__The task__:
Reproduce all of the entries below exactly, without images.

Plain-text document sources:
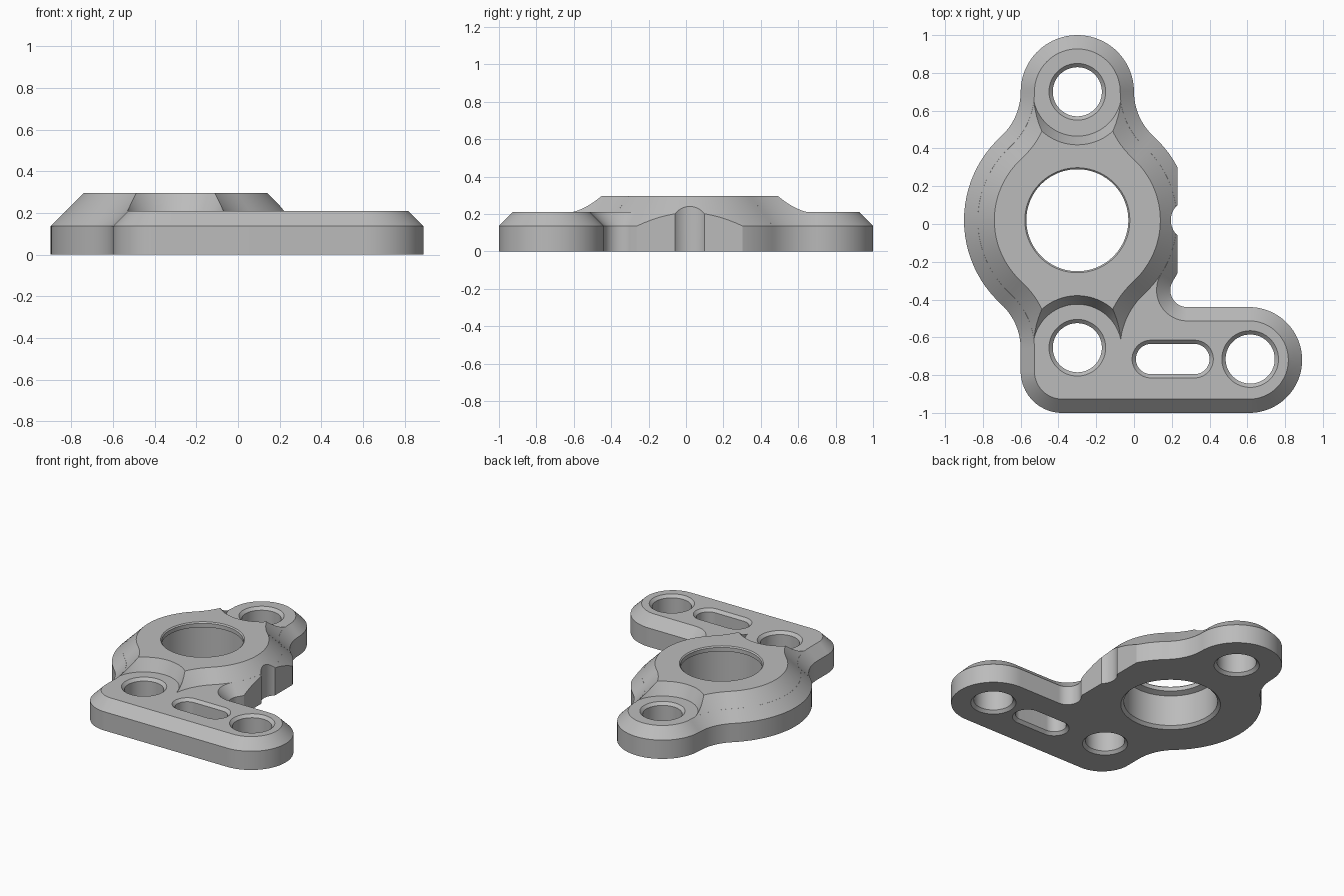
import bpy, bmesh, math

old = bpy.data.objects.get("Cube")
if old:
    bpy.data.objects.remove(old, do_unlink=True)

grey = bpy.data.materials.new("plain_grey")
grey.use_nodes = True
colour = (0.5, 0.5, 0.5, 1)
grey.diffuse_color = colour
grey.node_tree.nodes["Principled BSDF"].inputs["Base Color"].default_value = colour


def outline(arcs, inset):
    """Tangent arcs (x, y, radius, start, end); clockwise arcs are hollow."""
    points = []
    for x, y, r, a, b in arcs:
        radius = r - inset if b > a else r + inset
        steps = max(3, math.ceil(abs(b - a) / 4))
        for i in range(steps + 1):
            t = math.radians(a + (b - a) * i / steps)
            points.append((x + radius * math.cos(t), y + radius * math.sin(t)))
    return points


def loft(name, arcs, levels):
    """Closed solid through (height, inset) levels of one outline."""
    bm = bmesh.new()
    rings = [[bm.verts.new((x, y, z)) for x, y in outline(arcs, d)]
             for z, d in levels]
    n = len(rings[0])
    bm.faces.new(rings[0][::-1])
    bm.faces.new(rings[-1])
    for low, high in zip(rings, rings[1:]):
        for i in range(n):
            j = (i + 1) % n
            bm.faces.new((low[i], low[j], high[j], high[i]))
    bmesh.ops.remove_doubles(bm, verts=bm.verts, dist=1e-5)
    bmesh.ops.recalc_face_normals(bm, faces=bm.faces)
    mesh = bpy.data.meshes.new(name)
    bm.to_mesh(mesh)
    bm.free()
    mesh.materials.append(grey)
    obj = bpy.data.objects.new(name, mesh)
    bpy.context.collection.objects.link(obj)
    return obj


def combine(target, other, operation):
    mod = target.modifiers.new("combine", 'BOOLEAN')
    mod.operation, mod.solver, mod.object = operation, 'EXACT', other
    bpy.context.view_layer.objects.active = target
    bpy.ops.object.modifier_apply(modifier=mod.name)
    bpy.data.objects.remove(other, do_unlink=True)


def circle(x, y, r):
    return [(x, y, r, 0, 360)]


# Shared arcs: round body, end lobes and the hollow blends between them
CX, CY, BODY = -0.3, 0.02, 0.6
LOBE, BLEND, REACH = 0.3, 0.32, 0.68
TOP, LOW = CY + REACH, CY - REACH
SIDE = LOBE + BLEND
turn = math.degrees(math.atan2(REACH, SIDE))
upper = [(CX, TOP, LOBE, 0, 180), (CX - SIDE, TOP, BLEND, 0, -turn)]
left = [(CX, CY, BODY, 180 - turn, 180 + turn),
        (CX - SIDE, LOW, BLEND, turn, 0)]
upper_right = [(CX + SIDE, TOP, BLEND, 180 + turn, 180)]

# Base plate with the side arm
bend = 0.09
bend_y = -0.44 + bend
bend_x = CX + math.sqrt((BODY + bend) ** 2 - (bend_y - CY) ** 2)
meet = math.degrees(math.atan2(bend_y - CY, bend_x - CX))
arm = [(-0.38, -0.78, 0.22, 180, 270), (0.61, -0.72, 0.28, -90, 90),
       (bend_x, bend_y, bend, 270, 180 + meet)]
plate = loft("mounting_bracket",
             upper + left + arm + [(CX, CY, BODY, meet, turn)] + upper_right,
             [(0, 0), (0.137, 0), (0.21, 0.073)])

# Raised boss, with a sloped clearance around each end hole
boss = loft("boss",
            upper + left + [(CX, LOW, LOBE, 180, 360),
                            (CX + SIDE, LOW, BLEND, 180, 180 - turn),
                            (CX, CY, BODY, -turn, turn)] + upper_right,
            [(0.15, 0.1335), (0.21, 0.0735), (0.297, 0.1605)])
for y in (TOP, LOW):
    pocket = loft("pocket", circle(CX, y, 0.235),
                  [(0.11, 0.05), (0.21, 0), (0.4, -0.1)])
    combine(boss, pocket, 'DIFFERENCE')
combine(plate, boss, 'UNION')

# Flat and shallow notch on the side of the body
bpy.ops.mesh.primitive_cube_add(size=1, location=(0.33, 0.035, 0.2))
flat = bpy.context.object
flat.scale = (0.2, 0.63, 1)
bpy.ops.object.transform_apply(scale=True)
combine(plate, flat, 'DIFFERENCE')
combine(plate, loft("notch", circle(0.304, CY, 0.109), [(-0.1, 0), (0.5, 0)]),
        'DIFFERENCE')

# Main bore, with an inner lip at the top
combine(plate, loft("bore", circle(CX, CY, 0.27),
                    [(-0.02, -0.08), (0.02, -0.04), (0.245, -0.04), (0.26, 0),
                     (0.289, 0), (0.317, -0.028)]), 'DIFFERENCE')

# Bolt holes and slot, chamfered on both faces
slot = [(0.09, -0.715, 0.08, 90, 270), (0.32, -0.715, 0.08, -90, 90)]
for arcs in (circle(CX, TOP, 0.13), circle(CX, -0.655, 0.13),
             circle(0.615, -0.715, 0.13), slot):
    combine(plate, loft("hole", arcs,
                        [(-0.02, -0.04), (0.02, 0), (0.19, 0), (0.23, -0.04)]),
            'DIFFERENCE')

bpy.ops.object.select_all(action='DESELECT')
plate.select_set(True)
bpy.context.view_layer.objects.active = plate
bpy.ops.object.shade_smooth_by_angle(angle=math.radians(25))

__Result for this task__:
import bpy, bmesh, math

old = bpy.data.objects.get("Cube")
if old:
    bpy.data.objects.remove(old, do_unlink=True)

grey = bpy.data.materials.new("plain_grey")
grey.use_nodes = True
colour = (0.5, 0.5, 0.5, 1)
grey.diffuse_color = colour
grey.node_tree.nodes["Principled BSDF"].inputs["Base Color"].default_value = colour


def outline(arcs, inset):
    """Tangent arcs (x, y, radius, start, end); clockwise arcs are hollow."""
    points = []
    for x, y, r, a, b in arcs:
        radius = r - inset if b > a else r + inset
        steps = max(3, math.ceil(abs(b - a) / 4))
        for i in range(steps + 1):
            t = math.radians(a + (b - a) * i / steps)
            points.append((x + radius * math.cos(t), y + radius * math.sin(t)))
    return points


def loft(name, arcs, levels):
    """Closed solid through (height, inset) levels of one outline."""
    bm = bmesh.new()
    rings = [[bm.verts.new((x, y, z)) for x, y in outline(arcs, d)]
             for z, d in levels]
    n = len(rings[0])
    bm.faces.new(rings[0][::-1])
    bm.faces.new(rings[-1])
    for low, high in zip(rings, rings[1:]):
        for i in range(n):
            j = (i + 1) % n
            bm.faces.new((low[i], low[j], high[j], high[i]))
    bmesh.ops.remove_doubles(bm, verts=bm.verts, dist=1e-5)
    bmesh.ops.recalc_face_normals(bm, faces=bm.faces)
    mesh = bpy.data.meshes.new(name)
    bm.to_mesh(mesh)
    bm.free()
    mesh.materials.append(grey)
    obj = bpy.data.objects.new(name, mesh)
    bpy.context.collection.objects.link(obj)
    return obj


def combine(target, other, operation):
    mod = target.modifiers.new("combine", 'BOOLEAN')
    mod.operation, mod.solver, mod.object = operation, 'EXACT', other
    bpy.context.view_layer.objects.active = target
    bpy.ops.object.modifier_apply(modifier=mod.name)
    bpy.data.objects.remove(other, do_unlink=True)


def circle(x, y, r):
    return [(x, y, r, 0, 360)]


# Shared arcs: round body, end lobes and the hollow blends between them
CX, CY, BODY = -0.3, 0.02, 0.6
LOBE, BLEND, REACH = 0.3, 0.32, 0.68
TOP, LOW = CY + REACH, CY - REACH
SIDE = LOBE + BLEND
turn = math.degrees(math.atan2(REACH, SIDE))
upper = [(CX, TOP, LOBE, 0, 180), (CX - SIDE, TOP, BLEND, 0, -turn)]
left = [(CX, CY, BODY, 180 - turn, 180 + turn),
        (CX - SIDE, LOW, BLEND, turn, 0)]
upper_right = [(CX + SIDE, TOP, BLEND, 180 + turn, 180)]

# Base plate with the side arm
bend = 0.09
bend_y = -0.44 + bend
bend_x = CX + math.sqrt((BODY + bend) ** 2 - (bend_y - CY) ** 2)
meet = math.degrees(math.atan2(bend_y - CY, bend_x - CX))
arm = [(-0.38, -0.78, 0.22, 180, 270), (0.61, -0.72, 0.28, -90, 90),
       (bend_x, bend_y, bend, 270, 180 + meet)]
plate = loft("mounting_bracket",
             upper + left + arm + [(CX, CY, BODY, meet, turn)] + upper_right,
             [(0, 0), (0.137, 0), (0.21, 0.073)])

# Raised boss, with a sloped clearance around each end hole
boss = loft("boss",
            upper + left + [(CX, LOW, LOBE, 180, 360),
                            (CX + SIDE, LOW, BLEND, 180, 180 - turn),
                            (CX, CY, BODY, -turn, turn)] + upper_right,
            [(0.15, 0.1335), (0.21, 0.0735), (0.297, 0.1605)])
for y in (TOP, LOW):
    pocket = loft("pocket", circle(CX, y, 0.235),
                  [(0.11, 0.05), (0.21, 0), (0.4, -0.1)])
    combine(boss, pocket, 'DIFFERENCE')
combine(plate, boss, 'UNION')

# Flat and shallow notch on the side of the body
bpy.ops.mesh.primitive_cube_add(size=1, location=(0.33, 0.035, 0.2))
flat = bpy.context.object
flat.scale = (0.2, 0.63, 1)
bpy.ops.object.transform_apply(scale=True)
combine(plate, flat, 'DIFFERENCE')
combine(plate, loft("notch", circle(0.304, CY, 0.109), [(-0.1, 0), (0.5, 0)]),
        'DIFFERENCE')

# Main bore, with an inner lip at the top
combine(plate, loft("bore", circle(CX, CY, 0.27),
                    [(-0.02, -0.08), (0.02, -0.04), (0.245, -0.04), (0.26, 0),
                     (0.289, 0), (0.317, -0.028)]), 'DIFFERENCE')

# Bolt holes and slot, chamfered on both faces
slot = [(0.09, -0.715, 0.08, 90, 270), (0.32, -0.715, 0.08, -90, 90)]
for arcs in (circle(CX, TOP, 0.13), circle(CX, -0.655, 0.13),
             circle(0.615, -0.715, 0.13), slot):
    combine(plate, loft("hole", arcs,
                        [(-0.02, -0.04), (0.02, 0), (0.19, 0), (0.23, -0.04)]),
            'DIFFERENCE')

bpy.ops.object.select_all(action='DESELECT')
plate.select_set(True)
bpy.context.view_layer.objects.active = plate
bpy.ops.object.shade_smooth_by_angle(angle=math.radians(25))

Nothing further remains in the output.